A New York Times Book Review Editors' ChoiceIn September 2000, a young computer programmer comes home from a festival in the Nevada desert and learns that his grandfather has died. He must return to Thebes, a town so isolated that its inhabitants have their own language, and clean out the house where his family has lived for five generations. While he's there, he remembers San Francisco in the wild years of the Internet boom, and begins an ill-advised romance in which past and present are dangerously confused. Paul la Farge's Lumius Airplanes is an expansive, hugely imaginative, and very funny vel about history, love, memory, family, flying machines, dance music, and the end of the world.
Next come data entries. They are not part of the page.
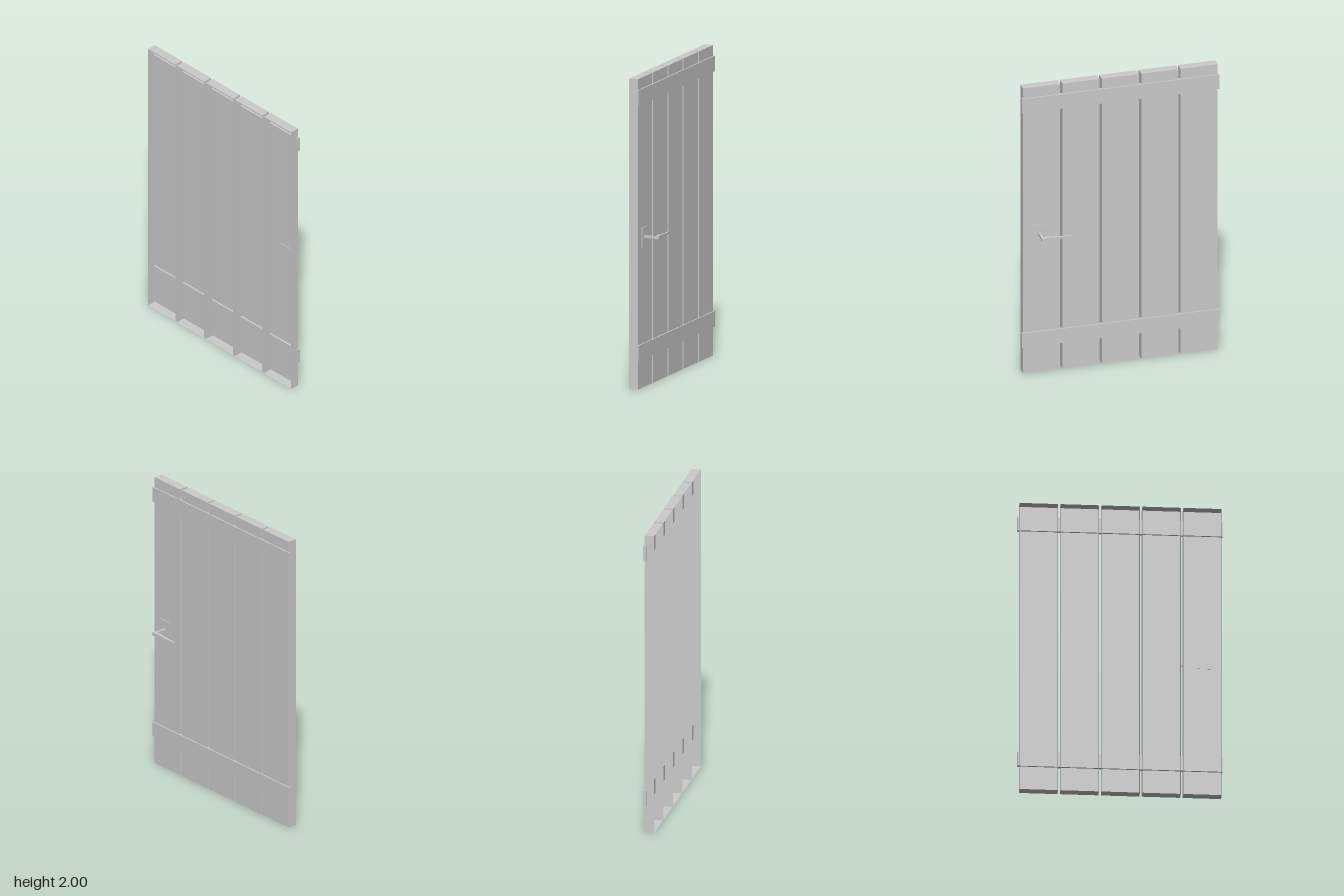
import * as THREE from 'three';

const material = new THREE.MeshStandardMaterial({ color: 0xcccccc, flatShading: true, side: THREE.DoubleSide });

// Box given by its lower and upper corners
function boxBetween([x0, y0, z0], [x1, y1, z1], depthSegments = 1) {
  const geo = new THREE.BoxGeometry(x1 - x0, y1 - y0, z1 - z0, 1, 1, depthSegments);
  return geo.translate((x0 + x1) / 2, (y0 + y1) / 2, (z0 + z1) / 2);
}

function addPart(parent, name, geometry) {
  const mesh = new THREE.Mesh(geometry, material);
  mesh.name = name;
  parent.add(mesh);
}

// Remove the -x side, leaving a hollow shell
function openBack(geo) {
  const index = Array.from(geo.index.array);
  index.splice(6, 6);
  geo.setIndex(index);
  geo.clearGroups();
  return geo;
}

// Lever: a bar whose section narrows towards its free end
function leverGeometry() {
  // z, inner x, outer x, bottom y, top y
  const sections = [
    [0.345, 0.064, 0.074, 0.964, 0.974],
    [0.42, 0.062, 0.076, 0.963, 0.975],
    [0.49, 0.06, 0.079, 0.958, 0.98],
    [0.548, 0.058, 0.081, 0.959, 0.979],
  ];
  const geo = new THREE.BoxGeometry(1, 1, 3, 1, 1, 3);
  const pos = geo.attributes.position;
  for (let i = 0; i < pos.count; i++) {
    const [z, x0, x1, y0, y1] = sections[Math.round(pos.getZ(i) + 1.5)];
    pos.setXYZ(i, pos.getX(i) < 0 ? x0 : x1, pos.getY(i) < 0 ? y0 : y1, z);
  }
  geo.computeVertexNormals();
  return geo;
}

export function createModel() {
  const door = new THREE.Group();
  door.name = 'plankDoor';

  // Five upright planks, hollow at the back, with narrow gaps
  for (let i = -2; i <= 2; i++) {
    const z = i * 0.26;
    addPart(door, 'plank', openBack(boxBetween([-0.083, 0, z - 0.122], [-0.023, 2, z + 0.122])));
  }

  // Upper and lower cross battens
  for (const [name, y] of [['lowerBatten', 0.235], ['upperBatten', 1.88]]) {
    addPart(door, name, boxBetween([-0.035, y - 0.05, -0.652], [-0.014, y + 0.05, 0.652]));
  }

  // Handle: back plate, stem and tapering lever
  const handle = new THREE.Group();
  handle.name = 'handle';
  addPart(handle, 'handlePlate', boxBetween([-0.027, 0.905, 0.492], [-0.018, 1.032, 0.578]));
  addPart(handle, 'handleStem', boxBetween([-0.02, 0.961, 0.53], [0.065, 0.977, 0.545]));
  addPart(handle, 'handleLever', leverGeometry());
  door.add(handle);

  return door;
}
Paul La Farge is the author of the novels The Artist of the Missing (FSG, 1999) and Haussmann, or the Distinction (FSG, 2001); and a book of imaginary dreams, The Facts of Win-ter. His short stories have appeared in McSweeney's, Harper's Magazine, Fence, Conjunctions, and elsewhere. His nonfiction appears in The Believer, Bookforum, Playboy, and Cabinet. He lives in upstate New York.